▸ **Work to complete**
The answer must be the full data, restated word for word, with no pictures in it.

▸ **Saved entries**
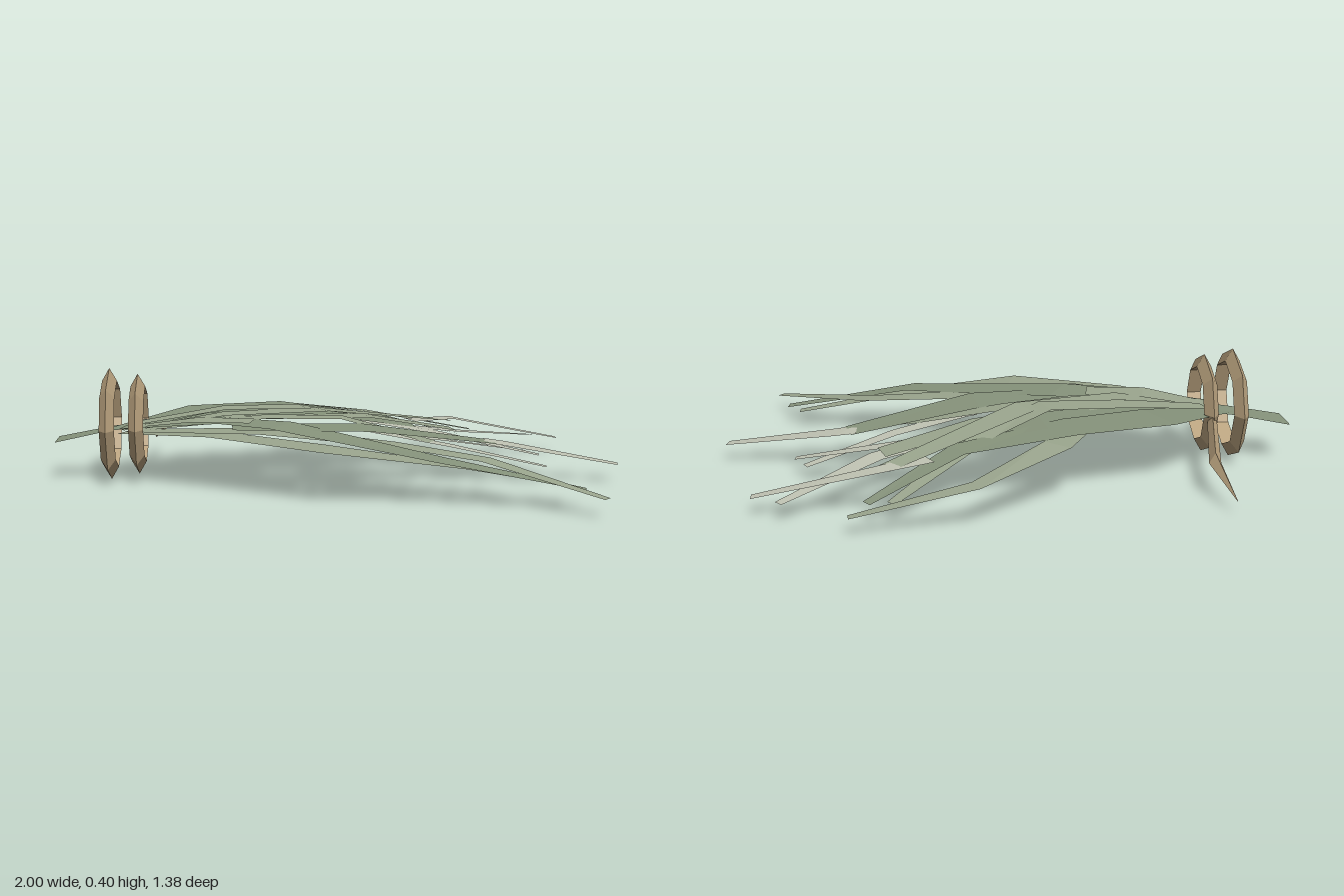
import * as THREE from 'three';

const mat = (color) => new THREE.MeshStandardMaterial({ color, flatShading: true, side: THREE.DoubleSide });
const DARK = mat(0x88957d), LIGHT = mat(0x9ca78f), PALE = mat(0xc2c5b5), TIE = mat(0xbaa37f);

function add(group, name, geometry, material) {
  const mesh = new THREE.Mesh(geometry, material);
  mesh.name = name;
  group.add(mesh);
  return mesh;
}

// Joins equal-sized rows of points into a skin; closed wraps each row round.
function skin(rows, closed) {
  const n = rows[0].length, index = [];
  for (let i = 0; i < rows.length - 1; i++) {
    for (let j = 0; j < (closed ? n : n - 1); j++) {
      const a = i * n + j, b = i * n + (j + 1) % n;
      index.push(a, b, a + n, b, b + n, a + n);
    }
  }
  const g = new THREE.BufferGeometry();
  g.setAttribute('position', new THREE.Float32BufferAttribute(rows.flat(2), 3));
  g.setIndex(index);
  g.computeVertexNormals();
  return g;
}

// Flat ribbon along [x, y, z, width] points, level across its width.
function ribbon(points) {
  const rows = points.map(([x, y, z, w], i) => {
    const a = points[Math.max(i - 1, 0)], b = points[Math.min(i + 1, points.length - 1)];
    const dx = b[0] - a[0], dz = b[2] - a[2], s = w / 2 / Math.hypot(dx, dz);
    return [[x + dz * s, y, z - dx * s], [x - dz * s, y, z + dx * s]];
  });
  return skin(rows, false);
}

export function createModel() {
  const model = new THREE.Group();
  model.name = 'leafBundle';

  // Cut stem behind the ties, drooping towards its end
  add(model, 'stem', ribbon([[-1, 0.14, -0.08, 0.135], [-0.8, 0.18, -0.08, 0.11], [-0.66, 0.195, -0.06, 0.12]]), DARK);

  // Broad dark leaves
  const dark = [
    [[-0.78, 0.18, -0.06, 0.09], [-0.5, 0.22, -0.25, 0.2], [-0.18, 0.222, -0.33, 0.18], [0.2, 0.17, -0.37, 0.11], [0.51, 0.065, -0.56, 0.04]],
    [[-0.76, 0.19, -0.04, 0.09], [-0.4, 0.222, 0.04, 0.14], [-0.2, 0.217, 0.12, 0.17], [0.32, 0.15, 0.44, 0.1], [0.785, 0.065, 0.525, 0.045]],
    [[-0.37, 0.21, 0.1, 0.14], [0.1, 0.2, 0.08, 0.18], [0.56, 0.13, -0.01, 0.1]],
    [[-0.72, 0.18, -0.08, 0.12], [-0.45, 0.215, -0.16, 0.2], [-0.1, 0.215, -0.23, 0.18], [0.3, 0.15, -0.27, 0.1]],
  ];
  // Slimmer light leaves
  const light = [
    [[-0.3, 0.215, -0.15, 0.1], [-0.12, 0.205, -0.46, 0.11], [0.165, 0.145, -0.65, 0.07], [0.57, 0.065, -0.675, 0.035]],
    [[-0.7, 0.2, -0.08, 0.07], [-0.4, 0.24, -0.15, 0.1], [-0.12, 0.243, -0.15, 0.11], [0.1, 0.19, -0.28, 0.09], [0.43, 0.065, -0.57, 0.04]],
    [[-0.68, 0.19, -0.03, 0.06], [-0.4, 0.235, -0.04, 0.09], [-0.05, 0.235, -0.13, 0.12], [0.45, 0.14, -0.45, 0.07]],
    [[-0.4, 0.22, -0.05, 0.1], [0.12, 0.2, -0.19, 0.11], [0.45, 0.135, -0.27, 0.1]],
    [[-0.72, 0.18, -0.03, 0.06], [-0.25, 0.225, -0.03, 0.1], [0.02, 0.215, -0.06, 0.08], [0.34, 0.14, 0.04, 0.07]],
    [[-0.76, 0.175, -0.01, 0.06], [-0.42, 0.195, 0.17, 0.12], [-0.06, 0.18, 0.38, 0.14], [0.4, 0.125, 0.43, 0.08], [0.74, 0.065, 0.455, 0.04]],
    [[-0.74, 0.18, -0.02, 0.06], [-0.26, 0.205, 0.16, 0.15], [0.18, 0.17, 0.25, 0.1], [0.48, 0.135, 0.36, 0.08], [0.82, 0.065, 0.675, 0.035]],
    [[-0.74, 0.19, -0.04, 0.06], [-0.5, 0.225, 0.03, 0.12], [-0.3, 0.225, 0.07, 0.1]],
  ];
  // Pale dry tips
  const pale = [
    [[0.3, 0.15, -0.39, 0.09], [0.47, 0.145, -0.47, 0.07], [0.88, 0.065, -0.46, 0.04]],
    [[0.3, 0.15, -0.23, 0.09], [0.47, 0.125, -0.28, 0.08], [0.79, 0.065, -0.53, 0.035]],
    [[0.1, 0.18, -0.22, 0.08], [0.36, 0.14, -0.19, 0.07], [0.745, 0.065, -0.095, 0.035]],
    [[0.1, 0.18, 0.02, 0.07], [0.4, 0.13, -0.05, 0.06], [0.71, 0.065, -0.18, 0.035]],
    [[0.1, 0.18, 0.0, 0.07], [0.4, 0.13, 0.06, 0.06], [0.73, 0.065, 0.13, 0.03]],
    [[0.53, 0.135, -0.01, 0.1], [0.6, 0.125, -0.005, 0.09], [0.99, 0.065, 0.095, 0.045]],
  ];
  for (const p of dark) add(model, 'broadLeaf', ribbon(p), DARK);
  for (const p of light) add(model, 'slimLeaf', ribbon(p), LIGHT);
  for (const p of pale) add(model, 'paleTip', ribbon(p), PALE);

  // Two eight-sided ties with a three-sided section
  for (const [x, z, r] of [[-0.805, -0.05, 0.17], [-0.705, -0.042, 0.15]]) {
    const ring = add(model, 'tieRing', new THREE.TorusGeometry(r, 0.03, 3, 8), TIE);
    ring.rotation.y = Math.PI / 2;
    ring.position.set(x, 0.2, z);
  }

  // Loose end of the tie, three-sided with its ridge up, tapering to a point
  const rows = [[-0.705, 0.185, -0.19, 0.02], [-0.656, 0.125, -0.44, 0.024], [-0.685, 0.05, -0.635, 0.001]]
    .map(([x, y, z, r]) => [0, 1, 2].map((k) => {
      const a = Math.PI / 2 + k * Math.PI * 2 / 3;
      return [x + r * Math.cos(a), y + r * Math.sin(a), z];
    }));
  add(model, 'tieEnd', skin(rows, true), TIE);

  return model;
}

▸ **Response box**
import * as THREE from 'three';

const mat = (color) => new THREE.MeshStandardMaterial({ color, flatShading: true, side: THREE.DoubleSide });
const DARK = mat(0x88957d), LIGHT = mat(0x9ca78f), PALE = mat(0xc2c5b5), TIE = mat(0xbaa37f);

function add(group, name, geometry, material) {
  const mesh = new THREE.Mesh(geometry, material);
  mesh.name = name;
  group.add(mesh);
  return mesh;
}

// Joins equal-sized rows of points into a skin; closed wraps each row round.
function skin(rows, closed) {
  const n = rows[0].length, index = [];
  for (let i = 0; i < rows.length - 1; i++) {
    for (let j = 0; j < (closed ? n : n - 1); j++) {
      const a = i * n + j, b = i * n + (j + 1) % n;
      index.push(a, b, a + n, b, b + n, a + n);
    }
  }
  const g = new THREE.BufferGeometry();
  g.setAttribute('position', new THREE.Float32BufferAttribute(rows.flat(2), 3));
  g.setIndex(index);
  g.computeVertexNormals();
  return g;
}

// Flat ribbon along [x, y, z, width] points, level across its width.
function ribbon(points) {
  const rows = points.map(([x, y, z, w], i) => {
    const a = points[Math.max(i - 1, 0)], b = points[Math.min(i + 1, points.length - 1)];
    const dx = b[0] - a[0], dz = b[2] - a[2], s = w / 2 / Math.hypot(dx, dz);
    return [[x + dz * s, y, z - dx * s], [x - dz * s, y, z + dx * s]];
  });
  return skin(rows, false);
}

export function createModel() {
  const model = new THREE.Group();
  model.name = 'leafBundle';

  // Cut stem behind the ties, drooping towards its end
  add(model, 'stem', ribbon([[-1, 0.14, -0.08, 0.135], [-0.8, 0.18, -0.08, 0.11], [-0.66, 0.195, -0.06, 0.12]]), DARK);

  // Broad dark leaves
  const dark = [
    [[-0.78, 0.18, -0.06, 0.09], [-0.5, 0.22, -0.25, 0.2], [-0.18, 0.222, -0.33, 0.18], [0.2, 0.17, -0.37, 0.11], [0.51, 0.065, -0.56, 0.04]],
    [[-0.76, 0.19, -0.04, 0.09], [-0.4, 0.222, 0.04, 0.14], [-0.2, 0.217, 0.12, 0.17], [0.32, 0.15, 0.44, 0.1], [0.785, 0.065, 0.525, 0.045]],
    [[-0.37, 0.21, 0.1, 0.14], [0.1, 0.2, 0.08, 0.18], [0.56, 0.13, -0.01, 0.1]],
    [[-0.72, 0.18, -0.08, 0.12], [-0.45, 0.215, -0.16, 0.2], [-0.1, 0.215, -0.23, 0.18], [0.3, 0.15, -0.27, 0.1]],
  ];
  // Slimmer light leaves
  const light = [
    [[-0.3, 0.215, -0.15, 0.1], [-0.12, 0.205, -0.46, 0.11], [0.165, 0.145, -0.65, 0.07], [0.57, 0.065, -0.675, 0.035]],
    [[-0.7, 0.2, -0.08, 0.07], [-0.4, 0.24, -0.15, 0.1], [-0.12, 0.243, -0.15, 0.11], [0.1, 0.19, -0.28, 0.09], [0.43, 0.065, -0.57, 0.04]],
    [[-0.68, 0.19, -0.03, 0.06], [-0.4, 0.235, -0.04, 0.09], [-0.05, 0.235, -0.13, 0.12], [0.45, 0.14, -0.45, 0.07]],
    [[-0.4, 0.22, -0.05, 0.1], [0.12, 0.2, -0.19, 0.11], [0.45, 0.135, -0.27, 0.1]],
    [[-0.72, 0.18, -0.03, 0.06], [-0.25, 0.225, -0.03, 0.1], [0.02, 0.215, -0.06, 0.08], [0.34, 0.14, 0.04, 0.07]],
    [[-0.76, 0.175, -0.01, 0.06], [-0.42, 0.195, 0.17, 0.12], [-0.06, 0.18, 0.38, 0.14], [0.4, 0.125, 0.43, 0.08], [0.74, 0.065, 0.455, 0.04]],
    [[-0.74, 0.18, -0.02, 0.06], [-0.26, 0.205, 0.16, 0.15], [0.18, 0.17, 0.25, 0.1], [0.48, 0.135, 0.36, 0.08], [0.82, 0.065, 0.675, 0.035]],
    [[-0.74, 0.19, -0.04, 0.06], [-0.5, 0.225, 0.03, 0.12], [-0.3, 0.225, 0.07, 0.1]],
  ];
  // Pale dry tips
  const pale = [
    [[0.3, 0.15, -0.39, 0.09], [0.47, 0.145, -0.47, 0.07], [0.88, 0.065, -0.46, 0.04]],
    [[0.3, 0.15, -0.23, 0.09], [0.47, 0.125, -0.28, 0.08], [0.79, 0.065, -0.53, 0.035]],
    [[0.1, 0.18, -0.22, 0.08], [0.36, 0.14, -0.19, 0.07], [0.745, 0.065, -0.095, 0.035]],
    [[0.1, 0.18, 0.02, 0.07], [0.4, 0.13, -0.05, 0.06], [0.71, 0.065, -0.18, 0.035]],
    [[0.1, 0.18, 0.0, 0.07], [0.4, 0.13, 0.06, 0.06], [0.73, 0.065, 0.13, 0.03]],
    [[0.53, 0.135, -0.01, 0.1], [0.6, 0.125, -0.005, 0.09], [0.99, 0.065, 0.095, 0.045]],
  ];
  for (const p of dark) add(model, 'broadLeaf', ribbon(p), DARK);
  for (const p of light) add(model, 'slimLeaf', ribbon(p), LIGHT);
  for (const p of pale) add(model, 'paleTip', ribbon(p), PALE);

  // Two eight-sided ties with a three-sided section
  for (const [x, z, r] of [[-0.805, -0.05, 0.17], [-0.705, -0.042, 0.15]]) {
    const ring = add(model, 'tieRing', new THREE.TorusGeometry(r, 0.03, 3, 8), TIE);
    ring.rotation.y = Math.PI / 2;
    ring.position.set(x, 0.2, z);
  }

  // Loose end of the tie, three-sided with its ridge up, tapering to a point
  const rows = [[-0.705, 0.185, -0.19, 0.02], [-0.656, 0.125, -0.44, 0.024], [-0.685, 0.05, -0.635, 0.001]]
    .map(([x, y, z, r]) => [0, 1, 2].map((k) => {
      const a = Math.PI / 2 + k * Math.PI * 2 / 3;
      return [x + r * Math.cos(a), y + r * Math.sin(a), z];
    }));
  add(model, 'tieEnd', skin(rows, true), TIE);

  return model;
}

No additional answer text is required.